__WHAT TO PRODUCE__
If a line of the data below holds the string "append", copy it.
⁂
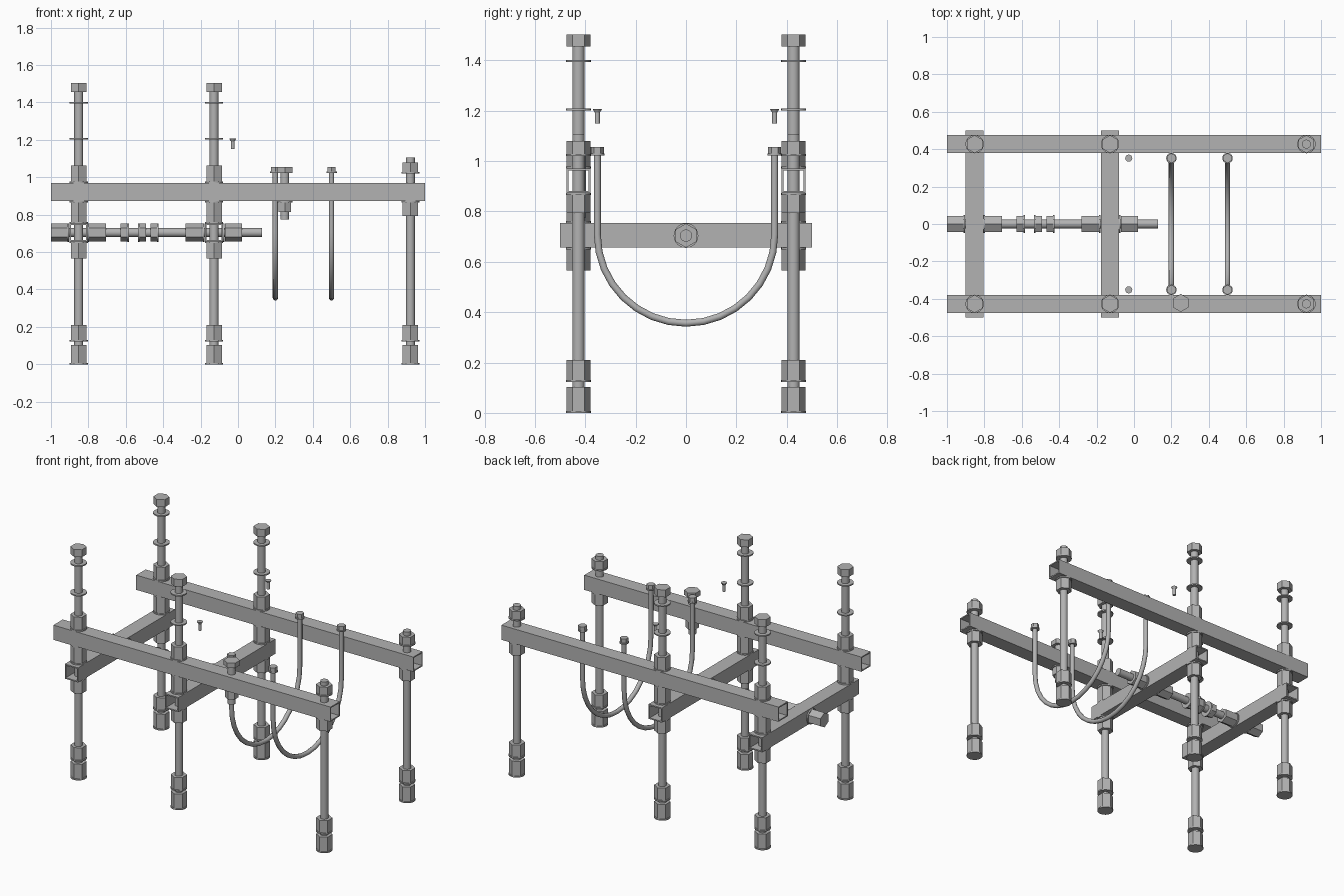
import bpy, bmesh, math
from mathutils import Matrix, Vector

if "Cube" in bpy.data.objects:
    bpy.data.objects.remove(bpy.data.objects["Cube"], do_unlink=True)

steel = bpy.data.materials.new("steel_grey")
steel.use_nodes = True
GREY = (0.45, 0.45, 0.45, 1)
steel.diffuse_color = GREY
steel.node_tree.nodes["Principled BSDF"].inputs["Base Color"].default_value = GREY


def add(name, bm):
    mesh = bpy.data.meshes.new(name)
    bm.to_mesh(mesh)
    bm.free()
    mesh.materials.append(steel)
    obj = bpy.data.objects.new(name, mesh)
    bpy.context.collection.objects.link(obj)
    return obj


def cyl(name, at, lo, hi, r, sides=24, axis="z", r2=None):
    """Cylinder or prism from lo to hi along an axis; at gives the other two coordinates."""
    bm = bmesh.new()
    bmesh.ops.create_cone(bm, cap_ends=True, segments=sides, radius1=r,
                          radius2=r if r2 is None else r2, depth=hi - lo)
    mid = (lo + hi) / 2
    if axis == "z":
        m = Matrix.Translation((at[0], at[1], mid))
    else:
        m = (Matrix.Translation((mid, at[0], at[1])) @ Matrix.Rotation(math.pi / 2, 4, "Y")
             @ Matrix.Rotation(math.pi / 2, 4, "Z"))
    bm.transform(m)
    obj = add(name, bm)
    if sides > 6:
        obj.data.shade_smooth()
        obj.data.set_sharp_from_angle(angle=math.radians(35))
    return obj


NUT, ROD, WASHER = 0.048, 0.024, 0.049


def nut(name, at, lo, hi, axis="z", r=NUT):
    cyl(name, at, lo, hi, r, 6, axis)


def washer(name, at, lo, axis="z", r=WASHER):
    cyl(name, at, lo, lo + 0.008, r, 24, axis)


def box_tube(name, centre, size, axis):
    """Square tube, open at both ends."""
    bm = bmesh.new()
    bmesh.ops.create_cube(bm, size=1)
    ends = [f for f in bm.faces if abs(f.normal[axis]) > 0.9]
    bmesh.ops.delete(bm, geom=ends, context="FACES_ONLY")
    bm.transform(Matrix.Translation(centre) @ Matrix.Diagonal((*size, 1)))
    obj = add(name, bm)
    wall = obj.modifiers.new("wall", "SOLIDIFY")
    wall.thickness, wall.offset, wall.use_even_offset = 0.008, -1, True


# Frame: two long rails over two crossbars
W, POST_Y, BAR_X = 0.096, 0.427, (-0.852, -0.128)
for side, s in (("front", -1), ("back", 1)):
    box_tube(side + "_rail", (0, s * POST_Y, 0.922), (2, W, W), 0)
for side, x in zip(("right", "middle"), BAR_X):
    box_tube(side + "_crossbar", (x, 0, 0.705), (W, 1, W), 1)

# Threaded posts with their feet, nuts and washers
for s in (-1, 1):
    for x in (*BAR_X, 0.922):
        at, tall = (x, s * POST_Y), x < 0.5
        cyl("post", at, 0, 1.5 if tall else 1.105, ROD)
        washer("foot_plate", at, 0)
        nut("foot_nut", at, 0.008, 0.103)
        washer("foot_washer", at, 0.122)
        nut("foot_lock_nut", at, 0.13, 0.21)
        washer("rail_under_washer", at, 0.866)
        if tall:
            nut("bar_under_nut", at, 0.565, 0.65)
            washer("bar_under_washer", at, 0.649)
            washer("bar_top_washer", at, 0.753)
            nut("spacer_nut", at, 0.761, 0.866)
            washer("rail_top_washer", at, 0.97)
            nut("rail_top_nut", at, 0.978, 1.062)
            washer("lower_washer", at, 1.201)
            washer("upper_washer", at, 1.394)
            nut("end_nut", at, 1.455, 1.503)
        else:
            nut("rail_under_nut", at, 0.793, 0.866)
            washer("rail_top_washer", at, 1.02)
            nut("rail_top_nut", at, 1.028, 1.08)

# Horizontal tension rod through the crossbars
AT = (0, 0.704)
cyl("tension_rod", AT, -1, 0.128, ROD, axis="x")
for name, lo, hi in (("outer_nut", -1, -0.91), ("inner_nut", -0.796, -0.706),
                     ("stop_nut", -0.628, -0.59), ("left_clamp_nut", -0.527, -0.492),
                     ("right_clamp_nut", -0.467, -0.432), ("bar_nut", -0.28, -0.186),
                     ("end_nut", -0.07, 0.022)):
    nut("tension_" + name, AT, lo, hi, "x")
for lo in (-0.912, -0.804, -0.59, -0.535, -0.432, -0.186, -0.08):
    washer("tension_washer", AT, lo, "x")

# Hanging U bolts with a small nut on each leg
R = 0.352
for x in (0.2, 0.5):
    steps = 16
    arc = [(x, -R * math.cos(math.pi * i / steps), 0.708 - R * math.sin(math.pi * i / steps))
           for i in range(steps + 1)]
    path = [(x, -R, 1.05), *arc, (x, R, 1.05)]
    curve = bpy.data.curves.new("u_bolt", "CURVE")
    curve.dimensions = "3D"
    curve.bevel_depth, curve.bevel_resolution, curve.use_fill_caps = 0.0145, 3, True
    spline = curve.splines.new("POLY")
    spline.points.add(len(path) - 1)
    for point, co in zip(spline.points, path):
        point.co = (*co, 1)
    curve.materials.append(steel)
    bpy.context.collection.objects.link(bpy.data.objects.new("u_bolt", curve))
    for s in (-1, 1):
        washer("u_bolt_washer", (x, s * R), 1.022, r=0.028)
        nut("u_bolt_nut", (x, s * R), 1.03, 1.056, r=0.026)

# Hex bolt through the front rail
at = (0.25, -0.422)
nut("rail_bolt_head", at, 1.024, 1.056)
cyl("rail_bolt_shank", at, 0.775, 1.03, ROD)
washer("rail_bolt_washer", at, 0.866, r=0.042)
nut("rail_bolt_nut", at, 0.815, 0.866, r=0.04)

# Small countersunk screws
for s in (-1, 1):
    at = (-0.028, s * R)
    cyl("screw_shank", at, 1.15, 1.2, 0.01, 16)
    cyl("screw_head", at, 1.192, 1.207, 0.01, 16, r2=0.019)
⁂
__FINAL ANSWER__
    mesh.materials.append(steel)
    curve.materials.append(steel)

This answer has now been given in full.